As the first day of Rock Werchter 2017 begins and a pulverising noise beams out from the festival’s cavernous main stage, you wouldn’t know it’s Savages’ first show in seven months. Heading out to a number of mainland European festivals for the second leg of their ‘Adore Life’ tour, the band are as tight as ever, even if Jehnny Beth has to work her very hardest to get the crowd on side. Wrestling in the front rows and starting competitions between each side of the crowd, she’s growing more into her role as a front woman with every next show, and has the ability to grab even the frostiest of afternoon crowds by the scruff of the neck.
The star-studded, ridiculous supergroup Prophets of Rage, meanwhile, need to do absolutely no grafting. It’s undeniably strange to hear ‘Bombtrack’, ‘Sleep Now In The Fire’ et al without the incendiary pipes of Zach De La Rocha, and though you couldn’t call their 75 minute set (seventy five minutes!) boring, it falls short, becoming significantly less than the sum of its parts, with lashings of extremely OTT musicianship to boot.
The festival’s two tents - Klub C and The Barn - are cavernous, feeling like pop-up arenas with bleachers lining the sides and quite stunning sound systems. It benefits Beth Ditto, who enraptures even those on the fringes of a Klub C tent bulging at the sides for her late afternoon set. Getting sidetracked by engaging in full-on conversations with the front rows between songs and never being short of hilarious, highlights from ‘Fake Sugar’ sound huge, with the anthemic ‘We Could Run’ already on the way to being a certified smash.

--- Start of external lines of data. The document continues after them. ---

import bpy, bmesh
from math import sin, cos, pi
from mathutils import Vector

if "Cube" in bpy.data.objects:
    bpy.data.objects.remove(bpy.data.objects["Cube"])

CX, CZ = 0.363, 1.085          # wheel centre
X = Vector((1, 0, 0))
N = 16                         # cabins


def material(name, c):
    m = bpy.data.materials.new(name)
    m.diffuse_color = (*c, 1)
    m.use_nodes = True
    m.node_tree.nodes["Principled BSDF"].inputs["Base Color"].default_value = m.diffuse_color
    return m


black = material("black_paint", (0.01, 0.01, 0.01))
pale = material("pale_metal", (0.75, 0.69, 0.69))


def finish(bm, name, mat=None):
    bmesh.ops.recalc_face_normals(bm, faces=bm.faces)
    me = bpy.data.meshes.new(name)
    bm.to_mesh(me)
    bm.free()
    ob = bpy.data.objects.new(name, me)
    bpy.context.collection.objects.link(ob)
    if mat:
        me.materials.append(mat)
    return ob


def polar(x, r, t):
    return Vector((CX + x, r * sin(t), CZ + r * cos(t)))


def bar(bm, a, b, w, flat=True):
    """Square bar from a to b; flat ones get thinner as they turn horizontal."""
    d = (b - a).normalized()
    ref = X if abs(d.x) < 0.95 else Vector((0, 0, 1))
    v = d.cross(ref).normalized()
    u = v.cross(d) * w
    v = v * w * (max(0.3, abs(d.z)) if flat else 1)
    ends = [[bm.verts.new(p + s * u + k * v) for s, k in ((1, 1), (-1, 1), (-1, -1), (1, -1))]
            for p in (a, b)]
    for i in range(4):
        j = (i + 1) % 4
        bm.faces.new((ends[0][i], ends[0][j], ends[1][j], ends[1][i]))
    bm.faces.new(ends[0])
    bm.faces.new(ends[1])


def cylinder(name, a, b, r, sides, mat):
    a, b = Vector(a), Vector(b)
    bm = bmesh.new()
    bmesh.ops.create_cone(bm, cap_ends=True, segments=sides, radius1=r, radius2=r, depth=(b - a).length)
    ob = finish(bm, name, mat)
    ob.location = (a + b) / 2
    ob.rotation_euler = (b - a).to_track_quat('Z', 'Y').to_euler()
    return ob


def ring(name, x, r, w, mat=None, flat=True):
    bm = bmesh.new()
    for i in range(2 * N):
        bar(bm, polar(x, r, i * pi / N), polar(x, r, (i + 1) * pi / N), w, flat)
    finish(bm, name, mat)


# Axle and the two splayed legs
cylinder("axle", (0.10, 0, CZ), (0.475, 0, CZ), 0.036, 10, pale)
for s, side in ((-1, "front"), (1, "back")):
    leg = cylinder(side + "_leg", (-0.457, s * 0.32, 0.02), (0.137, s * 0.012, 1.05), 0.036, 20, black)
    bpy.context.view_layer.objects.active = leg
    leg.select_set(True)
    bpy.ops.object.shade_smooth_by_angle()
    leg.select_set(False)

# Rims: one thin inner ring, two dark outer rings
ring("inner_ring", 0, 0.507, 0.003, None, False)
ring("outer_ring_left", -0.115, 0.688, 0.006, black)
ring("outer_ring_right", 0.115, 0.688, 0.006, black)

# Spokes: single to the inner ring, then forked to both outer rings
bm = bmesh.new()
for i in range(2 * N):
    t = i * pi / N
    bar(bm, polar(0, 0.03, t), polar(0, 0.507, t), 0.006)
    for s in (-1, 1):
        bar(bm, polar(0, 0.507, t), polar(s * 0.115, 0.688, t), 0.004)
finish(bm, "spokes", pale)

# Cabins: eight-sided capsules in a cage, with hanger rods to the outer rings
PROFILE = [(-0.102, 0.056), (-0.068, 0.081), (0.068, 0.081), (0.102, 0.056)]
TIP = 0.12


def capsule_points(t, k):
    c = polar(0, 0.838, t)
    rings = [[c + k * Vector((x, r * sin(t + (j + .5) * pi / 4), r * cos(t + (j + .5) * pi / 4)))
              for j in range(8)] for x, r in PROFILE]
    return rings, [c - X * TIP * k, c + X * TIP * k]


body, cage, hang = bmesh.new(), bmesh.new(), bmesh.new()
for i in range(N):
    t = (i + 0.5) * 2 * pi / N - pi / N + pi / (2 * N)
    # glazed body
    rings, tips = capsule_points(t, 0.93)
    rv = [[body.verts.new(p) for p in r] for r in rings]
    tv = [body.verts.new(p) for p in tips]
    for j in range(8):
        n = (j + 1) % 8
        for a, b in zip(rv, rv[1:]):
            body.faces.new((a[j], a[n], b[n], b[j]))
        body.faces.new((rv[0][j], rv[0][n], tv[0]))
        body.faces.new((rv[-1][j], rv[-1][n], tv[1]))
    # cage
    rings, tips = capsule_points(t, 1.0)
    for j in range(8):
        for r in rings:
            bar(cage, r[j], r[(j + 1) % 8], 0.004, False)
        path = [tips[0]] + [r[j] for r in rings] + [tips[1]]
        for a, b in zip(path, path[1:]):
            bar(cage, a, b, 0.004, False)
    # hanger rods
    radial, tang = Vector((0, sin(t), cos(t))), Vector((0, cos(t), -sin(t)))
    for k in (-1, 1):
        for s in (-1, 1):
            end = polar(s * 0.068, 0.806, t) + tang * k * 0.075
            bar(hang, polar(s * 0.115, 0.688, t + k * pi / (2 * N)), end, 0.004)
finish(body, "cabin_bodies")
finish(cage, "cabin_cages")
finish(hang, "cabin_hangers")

Over in The Barn, Lorde has stripped things back. After her huge, immaculately produced Glastonbury set the week before, which saw the ‘Melodrama’ singer spending half the set in a huge suspended glass box, tonight’s set pushes her band and her vocals to the fore. The results are maybe even more impressive.
Production has become a huge part of Lorde’s live set since her return at Coachella, but tonight shows that when things are taken back to their core elements, she’s still the best pop star we have at the moment. Becoming visibly overcome by the crowd’s reaction during ‘Liability’, highlights from ‘Melodrama’ feel genuinely massive. ‘Supercut’ simply has to be the record’s next single - an intense, vital documentation of a relationship’s flaws and rose-tinted memories of loved ones, it’s the set’s highlight. A closing pair of ‘Team’ and ‘Green Light’ have the packed tent dancing like their lives depend on it, and when the urgency of Lorde’s new album is reflected in the crowd, there’s a unity formed that feels unshakeable. Few pop stars in Lorde’s mould would have the guts to strip things back so fully, but when the songs are this good, they’ll shine in any circumstance.
A quick dash back over to the main stage sees Win Butler on cutting, sarcastic form. “We’ve been here three or four times before, and I don’t get it, do you still like our music?” he winks, asking the crowd for an inch of the gusto the band provide on ‘No Cars Go’, and the crowd respond emphatically. Dedicating ‘The Suburbs’ to David Bowie, and thrashing straight into its album follow-up ‘Ready To Start’, the set strikes the perfect balance between old and new, stadium-ready shiners and the band’s trademark intimacy.
New single ‘Creature Comfort’ is already an instantly sweet hit, with even newer offering ‘Signs of Life’ even catchier, mumbled back from the crowd before it’s even half over. A one-two of ‘Reflektor’ and ‘Afterlife’ proves the live power of the band’s up-and-down 2013 LP, and tonight is a perfectly crafted festival headline set. Never straying too far into left field, and building to an inevitable but still spine-tingling finale of ‘Wake Up’, the band simply don’t put a foot wrong. Back in 2010, when Arcade Fire first started headlining the world’s biggest festivals, the slots felt truly deserved, but were delivered by a band almost bemused by their success. Tonight they feel absolutely at home, and the set is all the more brilliant for it.
Kings of Leon, meanwhile, look like they’d rather be absolutely anywhere else. They still rattle through early offerings ‘The Bucket’ and ‘Fans’ with intensity, but when Caleb Followill reveals that this is their seventh time playing Rock Werchter - the festival they’ve played most in the entire world - he couldn’t sound less interested at the prospect of number eight. They’ve still got plenty enough hits to make a set such as this a screaming success, but coming after a vibrant, infectiously energetic Arcade Fire, it just feels flat.
Photos: Emma Swann